It was once common for business owners to live above or behind their storefronts. Although this practice is now an anomaly, Sarah Melli and her husband, Salar, a chef, just might renew the trend with their business, Vintage Fork.
The Mellis bought the historic and then-neglected Barto residence in 2016. Sarah says, “To locate, purchase, and buy a commercial business is crippling for entrepreneurs to start out.” For the Mellis, combining the purchase of a home and business in one building made the expenses more manageable.
Respecting the couple’s plans, Sarah’s grandmother hid her distress regarding the purchase, later confessing to Sarah that she went home and cried. Sarah admits, “It looked like it should have been torn down. The veranda was falling off. The three dormers were completely rotten.”
When the house was built in 1913, 95A Street was called Sinclair Street and marked the very edge of the city. “This was the only house we looked at. We just knew it was the one. That it happened to be in Alberta Avenue was a huge bonus because it’s a neighbourhood we believe in.”
Sarah says there are benefits to combining a home and a business. The first is the lack of a commute. She adds, “There is a different level of excitement when people arrive. It’s like receiving a guest into my home.” The kitchen is the only private space the Mellis have on the main floor. Upstairs, they have a designated space solely for packing up tea orders that they ship Canada-wide. They also offer free personalized local delivery.
What used to be the main floor’s living and dining rooms are now the display area for the teas they sell and the creation area of the most delectable, unique lattes and fogs to go. They do not offer a sit-down or food service. Drop in to peruse the 90 types of tea openly displayed and enjoy the aromas.
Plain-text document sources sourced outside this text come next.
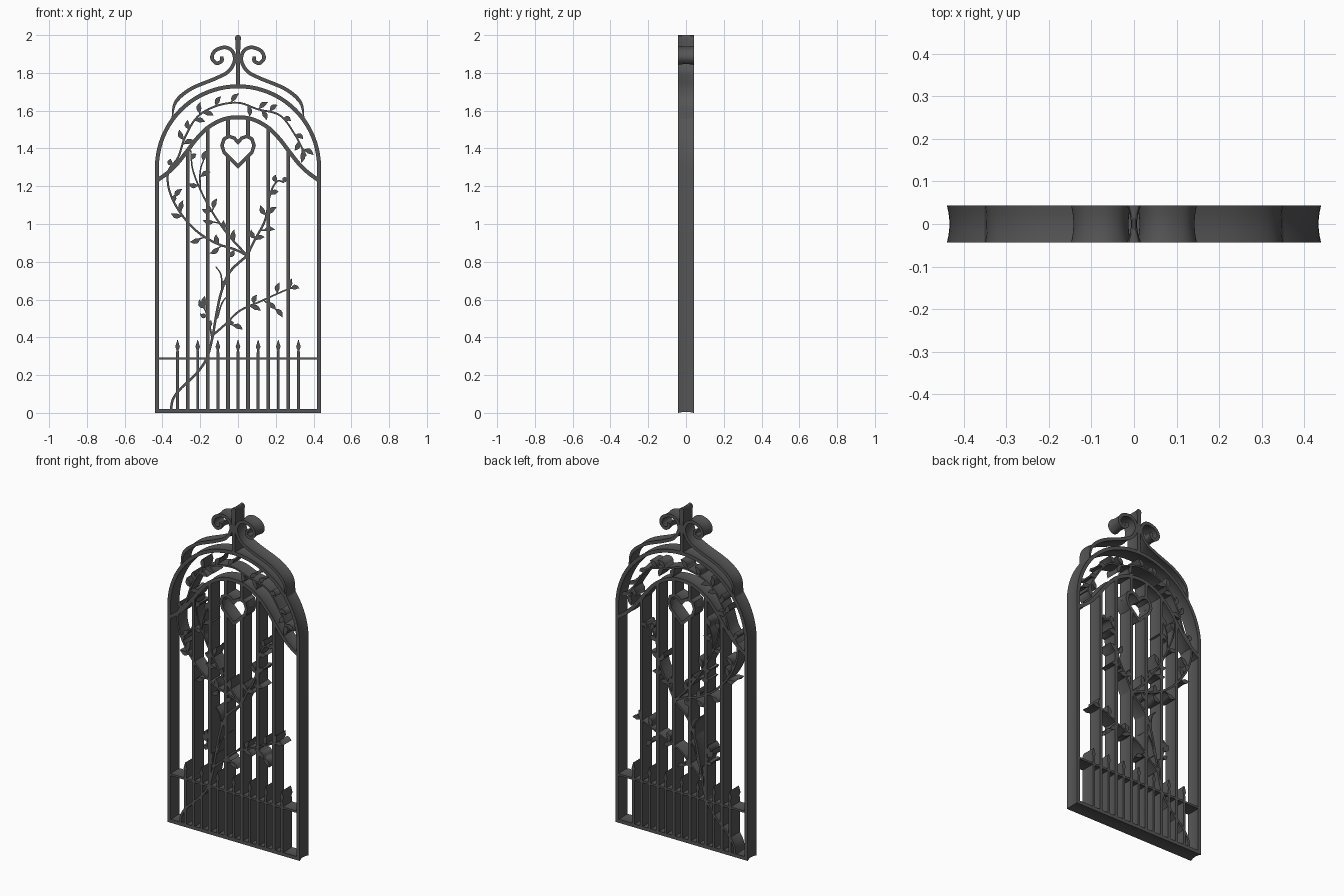
import bpy, bmesh, math
from mathutils import Vector

DEPTH = 0.043
LEVELS = [-1, -0.6, -0.2, 0.2, 0.6, 1]
iron = bpy.data.materials.new("dark_iron")
iron.diffuse_color = (0.09, 0.09, 0.09, 1)


def smooth_path(pts, n=6):
    """Catmull-Rom curve through the points."""
    p = [Vector(q) for q in pts]
    p = [2 * p[0] - p[1]] + p + [2 * p[-1] - p[-2]]
    out = []
    for a, b, c, d in zip(p, p[1:], p[2:], p[3:]):
        for i in range(n):
            t = i / n
            out.append(0.5 * (2 * b + (c - a) * t + (2 * a - 5 * b + 4 * c - d) * t * t
                              + (3 * b - a - 3 * c + d) * t ** 3))
    return out + [p[-2]]


def ribbon(bm, pts, width, closed=False):
    """Deep bar with waisted sides, following a path in the x-z plane."""
    p = [Vector(q) for q in pts]
    n = len(p)
    rings = []
    for i in range(n):
        d1 = p[i] - p[i - 1] if (i or closed) else p[1] - p[0]
        d2 = p[(i + 1) % n] - p[i] if (i < n - 1 or closed) else d1
        n1 = Vector((-d1.y, d1.x)).normalized()
        n2 = Vector((-d2.y, d2.x)).normalized()
        m = (n1 + n2).normalized()
        m /= max(m.dot(n1), 0.55)
        w = width[i] if isinstance(width, (list, tuple)) else width
        ring = []
        for side, levels in ((1, LEVELS), (-1, LEVELS[::-1])):
            for t in levels:
                q = p[i] + m * side * w / 2 * (1 - 0.55 * (1 - t * t))
                ring.append(bm.verts.new((q.x, t * DEPTH, q.y)))
        rings.append(ring)
    k = len(rings[0])
    for i in range(n if closed else n - 1):
        a, b = rings[i], rings[(i + 1) % n]
        for j in range(k):
            bm.faces.new((a[j], a[(j + 1) % k], b[(j + 1) % k], b[j]))
    if not closed:
        bm.faces.new(rings[0])
        bm.faces.new(rings[-1][::-1])


def part(name, strips):
    """One object from a list of (path, width, closed) strips."""
    bm = bmesh.new()
    for s in strips:
        ribbon(bm, *s)
    bmesh.ops.recalc_face_normals(bm, faces=bm.faces)
    me = bpy.data.meshes.new(name)
    bm.to_mesh(me)
    bm.free()
    me.materials.append(iron)
    ob = bpy.data.objects.new(name, me)
    bpy.context.collection.objects.link(ob)
    return ob


def mirror(pts):
    return [(-q[0], q[1]) for q in pts]


# Outer frame: straight legs and a semicircular head
R = 0.429
arch = [(R * math.cos(math.pi * i / 40), 1.3 + R * math.sin(math.pi * i / 40)) for i in range(41)]
part("frame", [([(-R, 0.01), (R, 0.01)] + arch, 0.021, True)])

# Inner arch
half = [(0.08, 1.553), (0.16, 1.51), (0.22, 1.45), (0.27, 1.385), (0.33, 1.31), (0.38, 1.265), (0.43, 1.23)]
part("inner_arch", [(smooth_path(mirror(half)[::-1] + [(0, 1.565)] + half), 0.021)])

# Crest scrolls and centre finial
scroll = smooth_path([(0.35, 1.555), (0.33, 1.645), (0.25, 1.715), (0.12, 1.77), (0.05, 1.808), (0.018, 1.865),
                      (0.03, 1.915), (0.07, 1.935), (0.12, 1.918), (0.138, 1.88), (0.115, 1.852),
                      (0.087, 1.862), (0.086, 1.887)])
w = [min(0.019, 0.005 + i * 0.002) for i in range(len(scroll))]
scroll = [(-q.x, q.y) for q in scroll]
part("crest_scrolls", [(scroll, w), (mirror(scroll), w)])
part("finial", [([(0, 1.73), (0, 1.8), (0, 1.84), (0, 1.96), (0, 1.985), (0, 1.996), (0, 2.0)],
                 [0.022, 0.022, 0.019, 0.026, 0.032, 0.024, 0.008])])

# Heart and long bars (the middle two are broken by the heart)
hh = [(0.02, 1.455), (0.048, 1.464), (0.074, 1.45), (0.085, 1.415), (0.073, 1.378), (0.04, 1.345)]
part("heart", [([(0, 1.432)] + hh + [(0, 1.306)] + mirror(hh)[::-1], 0.018, True)])
bars = []
for s in (-1, 1):
    for x, z0, z1 in ((0.267, 0.01, 1.385), (0.16, 0.01, 1.51), (0.053, 0.01, 1.355), (0.053, 1.463, 1.555)):
        bars.append(([(s * x, z0), (s * x, z1)], 0.019))
part("long_bars", bars)

# Short spear bars and rail
part("spear_bars", [([(x * 0.1067, z) for z in (0.01, 0.32, 0.332, 0.35, 0.387)],
                     [0.015, 0.015, 0.011, 0.024, 0.002]) for x in range(-3, 4)])
part("low_rail", [([(-0.425, 0.288), (0.425, 0.288)], 0.012)])

# Climbing vine: (start width, end width, path)
vines = [
    (0.013, 0.013, [(-0.355, 0.015), (-0.345, 0.07), (-0.307, 0.125), (-0.228, 0.2), (-0.17, 0.28), (-0.138, 0.387),
                    (-0.11, 0.546), (-0.085, 0.65), (-0.042, 0.748), (0.048, 0.833)]),
    (0.013, 0.008, [(0.048, 0.833), (0.09, 0.918), (0.143, 1.02), (0.17, 1.156), (0.206, 1.225), (0.245, 1.22)]),
    (0.012, 0.009, [(0.048, 0.833), (-0.016, 0.865), (-0.12, 0.9), (-0.228, 0.97), (-0.317, 1.077), (-0.365, 1.183),
                    (-0.368, 1.28), (-0.317, 1.353), (-0.28, 1.46), (-0.217, 1.565), (-0.12, 1.623), (0, 1.642),
                    (0.106, 1.607), (0.222, 1.575), (0.3, 1.475), (0.36, 1.36)]),
    (0.012, 0.007, [(0.048, 0.833), (-0.053, 0.944), (-0.138, 1.066), (-0.2, 1.183), (-0.24, 1.29), (-0.25, 1.39)]),
    (0.012, 0.007, [(-0.135, 0.41), (-0.069, 0.467), (0.01, 0.541), (0.116, 0.589), (0.222, 0.637), (0.3, 0.67)]),
    (0.01, 0.007, [(-0.138, 0.4), (-0.158, 0.5), (-0.185, 0.57)]),
    (0.009, 0.006, [(-0.085, 0.65), (-0.09, 0.73), (-0.118, 0.775)]),
    (0.009, 0.006, [(-0.11, 0.5), (-0.085, 0.58), (-0.048, 0.63)]),
    (0.009, 0.006, [(-0.2, 1.183), (-0.2, 1.28), (-0.178, 1.35)]),
]
strips, stems = [], []
for a, b, pts in vines:
    path = smooth_path(pts)
    n = len(path) - 1
    strips.append((path, [a + (b - a) * i / n for i in range(n + 1)]))
    stems.append(path)
part("vine_stems", strips)

# Leaves: tip positions; each grows from the nearest stem
tips_upper = [(-0.2, 1.645), (-0.09, 1.675), (0.005, 1.69), (0.16, 1.645), (0.21, 1.63), (0.15, 1.55), (0.28, 1.545),
              (0.345, 1.45), (0.3, 1.39), (0.4, 1.365), (0.335, 1.325), (-0.265, 1.55), (-0.31, 1.5), (-0.175, 1.54),
              (-0.13, 1.575), (-0.355, 1.345), (-0.165, 1.39), (-0.22, 1.37), (0.06, 1.57), (-0.23, 1.44)]
tips_middle = [(-0.295, 1.185), (-0.33, 1.155), (-0.355, 1.055), (-0.29, 1.125), (-0.185, 1.02), (-0.255, 0.905),
               (-0.15, 0.845), (-0.115, 0.945), (-0.055, 0.825), (-0.145, 1.275), (-0.26, 1.215), (-0.11, 1.135),
               (-0.19, 1.08), (-0.075, 1.02), (-0.02, 0.97), (0.07, 0.97), (0.14, 0.93), (0.195, 0.97),
               (0.205, 1.09), (0.215, 1.17), (0.12, 1.1), (0.2, 1.26), (0.265, 1.235)]
tips_lower = [(-0.205, 0.6), (-0.175, 0.62), (-0.2, 0.525), (-0.14, 0.49), (0.025, 0.44), (-0.02, 0.475), (0.1, 0.625),
              (0.12, 0.54), (0.235, 0.505), (0.2, 0.545), (0.22, 0.69), (0.285, 0.71), (0.325, 0.66), (-0.06, 0.7)]
leaves = []
for tip in tips_upper + tips_middle + tips_lower:
    tip = Vector(tip)
    path, i = min(((s, i) for s in stems for i in range(len(s))), key=lambda e: (e[0][e[1]] - tip).length)
    root = path[max(i - 2, 0)]
    d = tip - root
    blade = min(0.055, d.length * 0.85)
    u = d.normalized()
    base = tip - u * blade
    bend = Vector((-u.y, u.x)) * 0.006
    pts = [root] + [base + u * blade * f + bend * math.sin(math.pi * f) for f in (0, 0.2, 0.4, 0.6, 0.8, 1)]
    leaves.append((pts, [0.006, 0.007, 0.02, 0.027, 0.023, 0.012, 0.001]))
part("leaves", leaves)

# Smooth shading with sharp edges kept
for ob in bpy.context.scene.objects:
    ob.select_set(True)
    bpy.context.view_layer.objects.active = ob
bpy.ops.object.shade_smooth_by_angle(angle=math.radians(35))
If you want to sit and enjoy their teas, The Carrot Coffeehouse will soon offer a selection.
“We are the only tea shop where people can look and explore independently instead of having to ask for something behind counters.”
The Mellis have collaboration partners as unique as they are. Landlords across the street supply the honey from hives they manage in Belgravia. Then there is Alysia, who makes Caramunchies, a caramel-drizzled Corn Flake treat sold at the shop. Salar says, “They are quite addictive.” A local downtown family-owned cafe, Cookie Love, provides cookies, a perfect accompaniment to the tea they sell.
The most unique treat is possibly created by Kerri Bauer of Soul House Sweets. “[She’s] a Beaumont chocolatier who infuses our teas in Belgian Chocolate,” says Sarah. These are a must-try treat. Free of extra sugar or artificial ingredients, “Kerri’s bars and tea cup-shaped chocolates must be eaten within two weeks.” Coincidentally, Bauer also owns a historic house, and the house images adorn the bar wrappers.
Handmade ceramic mugs from a local potter make a beautiful addition to the displays.
After selling tea online for three years, the Mellis opened the tea shop in November. Sarah says, “Excited neighbours, after watching the external renovation, were curious to see the inside and [they] love the space. Traffic has been steady.” Salar convinced Sarah to paint the outside of the house his favourite shade of blue.
“We did want it to stand out in the neighbourhood.” It does, and the colour is not the final unique facet. Sarah says, “As far as I know, our house is the only municipally designated historic building open to the public.”
Possibly even more important, Sarah’s grandmother, now a huge supporter, donated plants and her artwork, which are displayed in the shop.
11425 95A St
Tues to Fri: 9 am to 4 pm
Sat: 10 am to 5 pm